So I've been convinced to make a book of strength and conditioning instruction. And step one is market research.
What do you want to see in the book? What topics?
Here's a first draft chapter list:
- Needs Analysis - What are the demands of your fighting?
- Basic Biomechanics of Fighting
- Dynamic Warm-up and Flexibility
- Agility and Footwork
- Core Stability Training
- Strength and Power Essentials
- Cardiovascular Conditioning
- Program Design and Periodization
- Injury Prevention
- Specifics for Different Kinds of Fighers
- Grappling and Wrestling
- Unarmed Striking
- Wearing Armour
- Unconventional Training Tools
- Javelin and Shot put
- Chains and bands
- Sandbag and bell
- Heavy bar, sledge hammer and battle ropes
Environmental Conditions and other Special Considerations
I'll be doing a Kickstarter project to generate funds for professional services like editing, layout and photography. What kinds of rewards would interest you?
What haven't I thought to ask?
The book will focus on fundamentals of strength training and explain the science of why particular types of training produce the results we are looking for. The book will contain the building blocks of a successful program. I'm not going to prescribe a very specific program or follow any fads.
The question I've been asked most often is: what the difference is between a more well known (general) strength training book and what I'm working on?
Here is my answer:
My objective is to condense a lot of knowledge on strength training and conditioning, as it relates to weapon martial arts and combat sports, and put it all in one place.
For starters, the basic book on strength training that forms the foundation of my education in the topic is a college level textbook. It's over 400 pages and written as densely as any other biology textbook. But most of it is way more than a fighter needs to know to train well. And it's not at all complete.

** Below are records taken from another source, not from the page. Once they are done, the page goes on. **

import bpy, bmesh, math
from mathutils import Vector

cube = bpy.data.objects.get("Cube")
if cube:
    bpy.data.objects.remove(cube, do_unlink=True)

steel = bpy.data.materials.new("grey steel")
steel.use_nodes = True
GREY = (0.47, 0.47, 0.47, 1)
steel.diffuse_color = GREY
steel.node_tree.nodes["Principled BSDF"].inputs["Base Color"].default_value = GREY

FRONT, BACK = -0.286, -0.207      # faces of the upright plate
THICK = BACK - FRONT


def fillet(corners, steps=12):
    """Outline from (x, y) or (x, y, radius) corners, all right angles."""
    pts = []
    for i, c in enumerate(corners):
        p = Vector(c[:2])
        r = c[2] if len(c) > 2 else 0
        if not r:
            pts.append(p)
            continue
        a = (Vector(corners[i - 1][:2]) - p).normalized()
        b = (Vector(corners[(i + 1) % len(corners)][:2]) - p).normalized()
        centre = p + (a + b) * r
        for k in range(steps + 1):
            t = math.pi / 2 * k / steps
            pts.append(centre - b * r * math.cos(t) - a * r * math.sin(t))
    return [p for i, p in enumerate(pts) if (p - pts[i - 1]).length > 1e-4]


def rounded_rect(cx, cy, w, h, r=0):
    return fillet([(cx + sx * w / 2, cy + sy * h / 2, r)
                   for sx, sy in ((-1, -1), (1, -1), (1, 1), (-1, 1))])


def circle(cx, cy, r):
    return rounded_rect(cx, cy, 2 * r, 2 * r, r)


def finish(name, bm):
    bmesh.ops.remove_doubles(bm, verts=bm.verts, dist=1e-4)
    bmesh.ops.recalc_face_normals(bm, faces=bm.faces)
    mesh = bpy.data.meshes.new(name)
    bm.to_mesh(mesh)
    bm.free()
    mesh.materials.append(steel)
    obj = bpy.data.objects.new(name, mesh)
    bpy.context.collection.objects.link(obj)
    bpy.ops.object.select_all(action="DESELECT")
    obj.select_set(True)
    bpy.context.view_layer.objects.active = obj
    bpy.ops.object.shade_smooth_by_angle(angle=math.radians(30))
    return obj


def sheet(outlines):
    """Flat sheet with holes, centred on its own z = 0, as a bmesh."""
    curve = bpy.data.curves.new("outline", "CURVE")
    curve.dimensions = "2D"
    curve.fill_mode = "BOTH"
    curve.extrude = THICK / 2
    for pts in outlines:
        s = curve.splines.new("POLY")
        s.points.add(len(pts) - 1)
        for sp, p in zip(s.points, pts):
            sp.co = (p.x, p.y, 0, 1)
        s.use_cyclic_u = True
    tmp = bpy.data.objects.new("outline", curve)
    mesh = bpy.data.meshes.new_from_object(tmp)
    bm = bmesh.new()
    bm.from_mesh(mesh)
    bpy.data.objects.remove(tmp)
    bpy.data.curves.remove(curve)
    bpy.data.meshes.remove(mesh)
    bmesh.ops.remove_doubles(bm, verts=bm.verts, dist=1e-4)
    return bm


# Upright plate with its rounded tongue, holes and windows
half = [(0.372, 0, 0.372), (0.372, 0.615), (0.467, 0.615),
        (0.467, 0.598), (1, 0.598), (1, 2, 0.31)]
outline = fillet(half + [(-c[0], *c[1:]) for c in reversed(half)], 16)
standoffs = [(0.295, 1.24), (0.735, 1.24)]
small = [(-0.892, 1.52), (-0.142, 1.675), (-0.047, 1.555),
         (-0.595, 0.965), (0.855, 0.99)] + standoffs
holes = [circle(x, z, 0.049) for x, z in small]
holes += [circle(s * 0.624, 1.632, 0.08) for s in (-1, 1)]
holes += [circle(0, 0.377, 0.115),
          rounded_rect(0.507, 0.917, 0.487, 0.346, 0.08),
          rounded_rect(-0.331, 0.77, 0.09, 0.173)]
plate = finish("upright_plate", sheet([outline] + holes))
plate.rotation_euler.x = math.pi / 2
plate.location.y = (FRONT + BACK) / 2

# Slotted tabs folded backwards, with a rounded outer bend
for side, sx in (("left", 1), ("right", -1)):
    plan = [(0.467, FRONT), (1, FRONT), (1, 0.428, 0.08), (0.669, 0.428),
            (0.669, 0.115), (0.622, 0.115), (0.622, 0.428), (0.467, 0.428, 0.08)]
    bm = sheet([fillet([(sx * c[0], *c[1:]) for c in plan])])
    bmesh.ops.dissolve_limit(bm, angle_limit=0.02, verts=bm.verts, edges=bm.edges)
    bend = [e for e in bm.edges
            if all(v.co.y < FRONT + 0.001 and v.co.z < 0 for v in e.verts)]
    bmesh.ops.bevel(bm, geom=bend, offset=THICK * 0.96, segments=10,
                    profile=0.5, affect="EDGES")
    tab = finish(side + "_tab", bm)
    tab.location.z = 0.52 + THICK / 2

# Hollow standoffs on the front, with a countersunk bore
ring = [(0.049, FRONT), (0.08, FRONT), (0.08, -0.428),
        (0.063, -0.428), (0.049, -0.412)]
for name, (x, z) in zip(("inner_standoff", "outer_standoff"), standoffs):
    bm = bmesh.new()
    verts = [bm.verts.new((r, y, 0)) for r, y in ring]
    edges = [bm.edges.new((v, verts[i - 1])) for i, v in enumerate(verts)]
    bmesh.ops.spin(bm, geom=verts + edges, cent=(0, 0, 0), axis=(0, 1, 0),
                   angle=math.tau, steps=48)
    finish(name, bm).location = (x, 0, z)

I supplement this with several other books and research that covers upper body power development. Taking the relevant exercises from a comprehensive book on power development and putting them in one place. Then I do the same for agility books and research. And for cardiovascular conditioning.
My library also includes a stack of peer reviewed journals, so I'll be including up-to-date information on emerging modes like: mixed intensity interval training, repeated sprint and repeated effort training and rate of force development training. And the point is not that any of these is a fad, but that each of these is supported by numerous studies demonstrating consistent, useful results.

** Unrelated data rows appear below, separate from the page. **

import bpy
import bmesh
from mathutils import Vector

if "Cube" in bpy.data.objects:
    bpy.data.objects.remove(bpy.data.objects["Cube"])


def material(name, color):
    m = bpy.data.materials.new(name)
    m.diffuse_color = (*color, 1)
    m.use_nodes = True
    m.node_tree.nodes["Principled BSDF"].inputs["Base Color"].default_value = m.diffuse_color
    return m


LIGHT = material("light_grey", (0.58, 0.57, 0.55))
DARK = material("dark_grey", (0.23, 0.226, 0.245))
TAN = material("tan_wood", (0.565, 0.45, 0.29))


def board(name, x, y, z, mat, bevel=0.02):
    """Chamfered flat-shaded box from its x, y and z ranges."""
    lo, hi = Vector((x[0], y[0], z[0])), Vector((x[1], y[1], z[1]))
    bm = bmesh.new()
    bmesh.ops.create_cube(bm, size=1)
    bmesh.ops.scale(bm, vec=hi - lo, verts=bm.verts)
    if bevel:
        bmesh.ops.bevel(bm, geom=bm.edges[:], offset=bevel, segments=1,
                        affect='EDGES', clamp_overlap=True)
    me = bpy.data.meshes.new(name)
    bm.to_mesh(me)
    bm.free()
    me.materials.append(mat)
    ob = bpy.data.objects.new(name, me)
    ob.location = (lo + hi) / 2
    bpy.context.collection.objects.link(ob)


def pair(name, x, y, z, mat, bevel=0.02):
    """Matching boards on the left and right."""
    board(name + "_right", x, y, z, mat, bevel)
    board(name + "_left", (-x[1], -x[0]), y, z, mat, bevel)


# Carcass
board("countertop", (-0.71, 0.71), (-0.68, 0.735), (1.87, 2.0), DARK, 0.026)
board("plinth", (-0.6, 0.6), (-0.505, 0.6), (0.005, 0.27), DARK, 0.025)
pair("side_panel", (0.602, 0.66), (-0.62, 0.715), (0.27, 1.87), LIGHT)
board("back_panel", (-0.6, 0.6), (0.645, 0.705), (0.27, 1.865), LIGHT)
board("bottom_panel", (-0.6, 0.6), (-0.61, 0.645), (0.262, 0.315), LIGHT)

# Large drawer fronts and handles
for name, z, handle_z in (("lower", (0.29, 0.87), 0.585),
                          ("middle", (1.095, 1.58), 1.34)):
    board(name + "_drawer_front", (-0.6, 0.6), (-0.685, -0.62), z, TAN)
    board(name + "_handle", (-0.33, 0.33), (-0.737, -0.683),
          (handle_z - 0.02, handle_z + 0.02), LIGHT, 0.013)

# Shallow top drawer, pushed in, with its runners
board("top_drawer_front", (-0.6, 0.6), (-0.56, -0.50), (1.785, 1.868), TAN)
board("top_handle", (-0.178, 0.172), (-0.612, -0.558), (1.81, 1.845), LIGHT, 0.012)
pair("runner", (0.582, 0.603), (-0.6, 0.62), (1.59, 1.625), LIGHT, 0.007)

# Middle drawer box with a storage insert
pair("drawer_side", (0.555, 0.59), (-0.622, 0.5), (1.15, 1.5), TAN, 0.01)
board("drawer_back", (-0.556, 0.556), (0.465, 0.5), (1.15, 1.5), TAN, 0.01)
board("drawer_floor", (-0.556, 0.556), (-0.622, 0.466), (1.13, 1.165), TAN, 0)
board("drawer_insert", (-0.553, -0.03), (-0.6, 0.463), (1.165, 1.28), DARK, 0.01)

If somebody already has a general purpose book on strength training do they need to have my book? No. But I would hope that I can refine that persons training. Maybe fill in some gaps. Expand it to address previously under-served aspects of training.